Aged 18, Betty Webb, was living in south Shropshire and studying a domestic science course at Radbrook College in Shrewsbury.
Betty, now 95, and living in Wythall near Birmingham/Worcestershire was born in Aston-on-Clun in 1923 and was home schooled through the National Education Union, which was developed to help families who lived or worked abroad.
In her late teens, after taking an interest in domestic sciences, and not really sure what to do for a career, Betty enrolled at Radbrook College, which later became part of Shrewsbury College, where she was taught how to cook, run a house and do household accounts.
“It was a terrible winter and rationing was in full force so, so much food was restricted making the course somewhat difficult! I was there for two terms, during which time I managed to catch both measles and chicken pox. I enjoyed it, but the war had also broken out and by 1941 a few of us on the course felt like we really needed to do something more to be helpful, so I joined the Auxillary Territorial Service (Women’s Army) in May/June of 1941.
“We had basic training in the army at Wrexham and stated which trade we wanted to go into. I had put on my CV I was bilingual and could speak German and found myself being interviewed by an intelligence officer in London.”
From there she was ordered to take a train to Bletchley in Buckinghamshire, without being told why.
“I didn’t know what I was in for. The war was very much on in 1941 and there was a great deal of bombing in London. We all felt like we ought to be doing something more positive to defend the country. But it was a completely blind date,” she said.
Between 1941 and 1945 Betty was stationed at the Government Code & Cypher School’s codebreaking operation at Bletchley Park. At first she was put to work with Major Ralph Tester in the Mansion, where she registered undeciphered Enigma messages. Betty was involved in an intelligence triumph said by historians to have shortened the Second World War by between two and four years.
She then moved on to the Japanese Section in Block F to paraphrase deciphered Japanese messages. In 1945, this work lead Betty to see out the war in the Pacific at The Pentagon. By the end of her stint at Bletchley Park in 1945, Betty Webb had progressed from private to staff sergeant (Betty Webb).
“When I started at Bletchley we were departmentalised in such a strict way so we were not allowed to discuss anything with anyone and had to sign the Official Secrets Act, which was really robust. It was only from 1975 when the Secret’s Act was lifted years later, that we were finally allowed to talk about it all.”

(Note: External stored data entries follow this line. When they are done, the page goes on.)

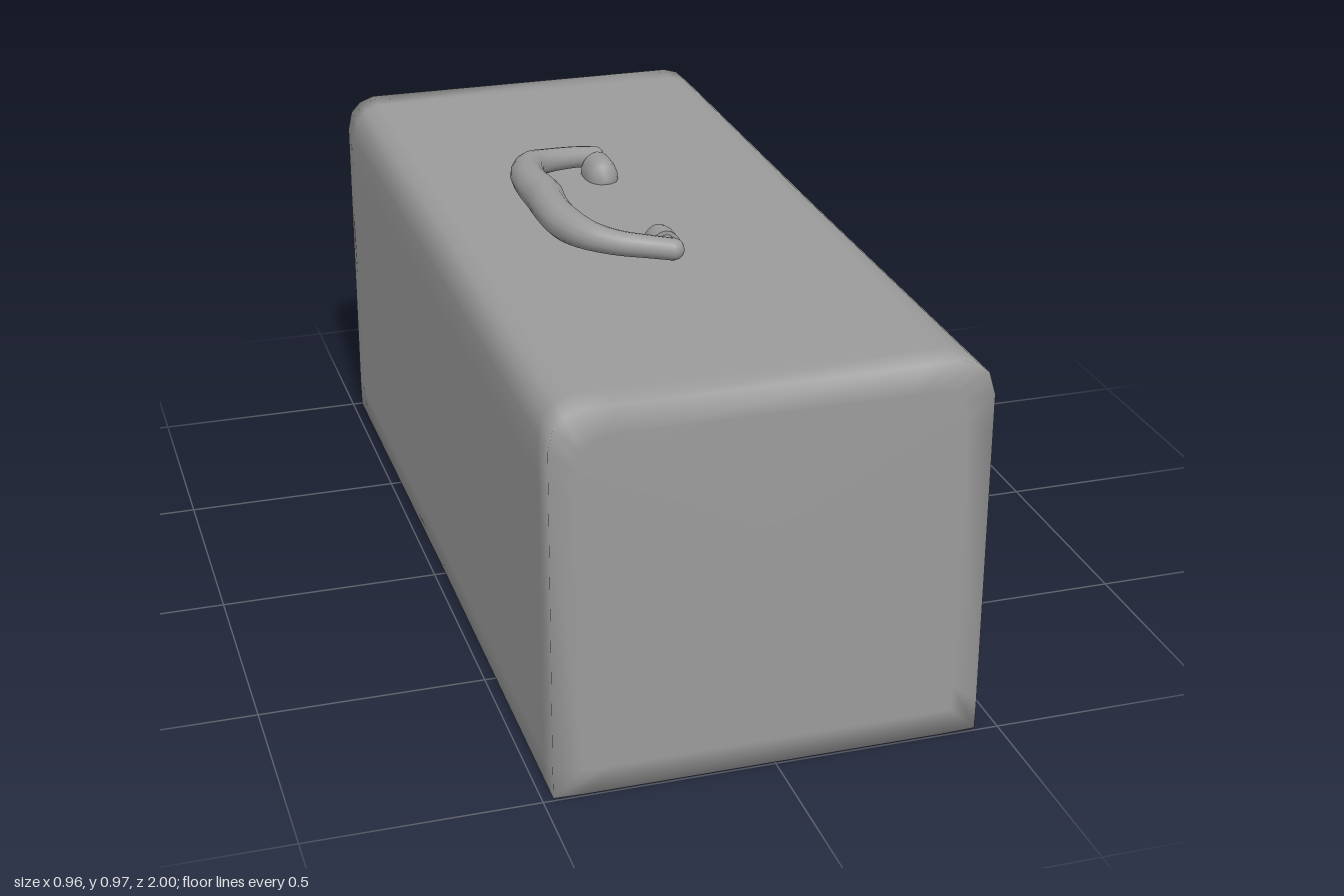
import * as THREE from 'three';

// Skin rings of equal length (anticlockwise along the loft) and close both ends with a fan.
function loft(rings) {
  const n = rings[0].length, pos = [], idx = [];
  rings.forEach(r => r.forEach(p => pos.push(p.x, p.y, p.z)));
  for (let i = 0; i < rings.length - 1; i++)
    for (let j = 0; j < n; j++) {
      const a = i * n + j, b = i * n + (j + 1) % n;
      idx.push(a, b, b + n, a, b + n, a + n);
    }
  [0, rings.length - 1].forEach(k => {
    const c = new THREE.Vector3();
    rings[k].forEach(p => c.addScaledVector(p, 1 / n));
    const ci = pos.length / 3;
    pos.push(c.x, c.y, c.z);
    for (let j = 0; j < n; j++) {
      const a = k * n + j, b = k * n + (j + 1) % n;
      if (k === 0) idx.push(ci, b, a); else idx.push(ci, a, b);
    }
  });
  const g = new THREE.BufferGeometry();
  g.setAttribute('position', new THREE.Float32BufferAttribute(pos, 3));
  g.setIndex(idx);
  g.computeVertexNormals();
  return g;
}

export function createModel() {
  const group = new THREE.Group();
  const mat = new THREE.MeshStandardMaterial({ color: 0x9b9b9b });
  const add = (name, geo) => {
    const m = new THREE.Mesh(geo, mat);
    m.name = name;
    group.add(m);
    return m;
  };

  // Box body: rounded top edges, square bottom, wide softly shaded bands along the ends
  const profile = [
    [-0.478, 0.07], [-0.477, 0.004], [-0.41, 0.002], [0.38, 0.002], [0.449, 0.004], [0.45, 0.07],
    [0.45, 0.70], [0.45, 0.785], [0.435, 0.835], [0.41, 0.858], [0.375, 0.868], [0.31, 0.868],
    [-0.34, 0.868], [-0.41, 0.868], [-0.445, 0.855], [-0.468, 0.83], [-0.478, 0.785], [-0.478, 0.70],
  ];
  const section = (z, inset) => profile.map(([x, y]) => new THREE.Vector3(
    -0.014 + (x + 0.014) * (1 - inset / 0.464), 0.434 + (y - 0.434) * (1 - inset / 0.434), z));
  add('body', loft([[-1, 0.06], [-0.995, 0], [-0.92, 0], [0, 0.002], [0.92, 0], [0.995, 0], [1, 0.06]]
    .map(([z, inset]) => section(z, inset))));

  // Carrying handle: tube whose radius swells along the grip
  const half = [[-0.012, 0.893, 0.315], [-0.06, 0.9, 0.304], [-0.13, 0.908, 0.278],
    [-0.185, 0.917, 0.235], [-0.215, 0.922, 0.16], [-0.222, 0.925, 0.08]];
  const path = [...half, [-0.218, 0.926, 0], ...half.map(([x, y, z]) => [x, y, -z]).reverse()];
  const curve = new THREE.CatmullRomCurve3(path.map(p => new THREE.Vector3(...p)));
  const segs = 48, sides = 14;
  const tube = new THREE.TubeGeometry(curve, segs, 1, sides);
  const p = tube.attributes.position, v = new THREE.Vector3();
  for (let i = 0; i <= segs; i++) {
    const c = curve.getPointAt(i / segs);
    const t = THREE.MathUtils.smoothstep(0.34 - Math.abs(c.z), 0, 0.19);
    const r = 0.024 + 0.016 * t + 0.004 * Math.exp(-((c.z / 0.06) ** 2));
    for (let j = 0; j <= sides; j++) {
      const k = i * (sides + 1) + j;
      v.fromBufferAttribute(p, k).sub(c).multiplyScalar(r).add(c);
      p.setXYZ(k, v.x, v.y, v.z);
    }
  }
  add('handle', tube);

  // Rounded handle ends, pivot pins and bullet-shaped mounts
  const bullet = [[0, 0], [0.015, 0.003], [0.028, 0.013], [0.036, 0.029], [0.039, 0.05], [0.039, 0.085]];
  for (const [side, s] of [['front', 1], ['rear', -1]]) {
    add(side + 'HandleEnd', new THREE.SphereGeometry(0.0245, 14, 10)).position.set(-0.012, 0.893, s * 0.315);
    const pin = add(side + 'HandlePin', new THREE.CylinderGeometry(0.018, 0.018, 0.07, 12));
    pin.rotation.x = Math.PI / 2;
    pin.position.set(-0.015, 0.893, s * 0.285);

    const dome = new THREE.LatheGeometry(bullet.map(([r, y]) => new THREE.Vector2(r, y)), 20);
    const back = new THREE.CircleGeometry(0.039, 20);
    const mount = new THREE.Group();
    mount.name = side + 'HandleMount';
    const shell = new THREE.Mesh(dome.rotateX(Math.PI / 2), mat);
    const cap = new THREE.Mesh(back, mat);
    shell.name = 'mountDome';
    cap.name = 'mountBack';
    cap.position.z = 0.085;
    mount.add(shell, cap);
    mount.scale.y = 1.25;
    mount.rotation.y = s > 0 ? 0 : Math.PI;
    mount.position.set(-0.017, 0.871, s * 0.187);
    group.add(mount);
  }

  // Latches: [height, half width, depth]
  const levels = [[0.448, 0.042, 0.004], [0.453, 0.054, 0.012], [0.485, 0.062, 0.031], [0.508, 0.066, 0.028],
    [0.525, 0.078, 0.022], [0.545, 0.083, 0.019], [0.59, 0.083, 0.018], [0.635, 0.08, 0.018],
    [0.648, 0.077, 0.02], [0.66, 0.085, 0.023], [0.695, 0.086, 0.022], [0.708, 0.081, 0.018], [0.713, 0.07, 0.006]];
  const outline = [[1, -0.4], [1, 0.3], [0.88, 0.6], [0.5, 0.93], [0, 1],
    [-0.5, 0.93], [-0.88, 0.6], [-1, 0.3], [-1, -0.4]];
  const latch = loft(levels.map(([y, w, d]) => outline.map(([z, x]) => new THREE.Vector3(0.449 + d * x, y, z * w))));
  add('frontLatch', latch).position.z = 0.703;
  add('rearLatch', latch).position.z = -0.703;

  return group;
}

Just two years ago, Betty learned from a researcher that those soon-to-be-decoded messages she had been ordered to catalogue – strings of letters and numbers that meant nothing to her at the time – had in fact been communications between the worst of the worst: members of the SS and the Gestapo, some of them discussing the beginnings of the Holocaust.
She said: “I was rather pleased to know I had been working on an important part of the exercise. I do hope I made a contribution.”
While working at Bletchley Park, Betty used to see the now renowned Nazi codebreaker, Alan Turing, whose work to crack an ‘unbreakable Nazi code’ was celebrated in the 2014 film The Imitation Game, starring Benedict Cumberbatch. She didn’t know what his work or role involved at the time but she still knows Alan’s nephew.
“After I went back home, my parents were living in Richard’s Castle on the Herefordshire/Shropshire border and I had a bit of a rest and then went onto an intensive secretarial/comms course, which stood me in good stead for a job and I started working at the Grammar School. I eventually went back into the TA and worked as an officer up and down the country at several units. I ended up in Birmingham working as a recruitment officer for the Women’s Royal Army Corp (what the now disbanded ATS became.)
Betty said that after the Secret’s Act was lifted, individuals started writing about their roles in the war effort and people were able to piece together what had gone on at Bletchley Park.
She has since written a book of her experiences called Secret Postings: Bletchley Park to the Pentagon, under her full name Charlotte Vine-Stevens and is still giving talks today about her experiences at Bletchley. She has done 150 so far and her book is available on Amazon.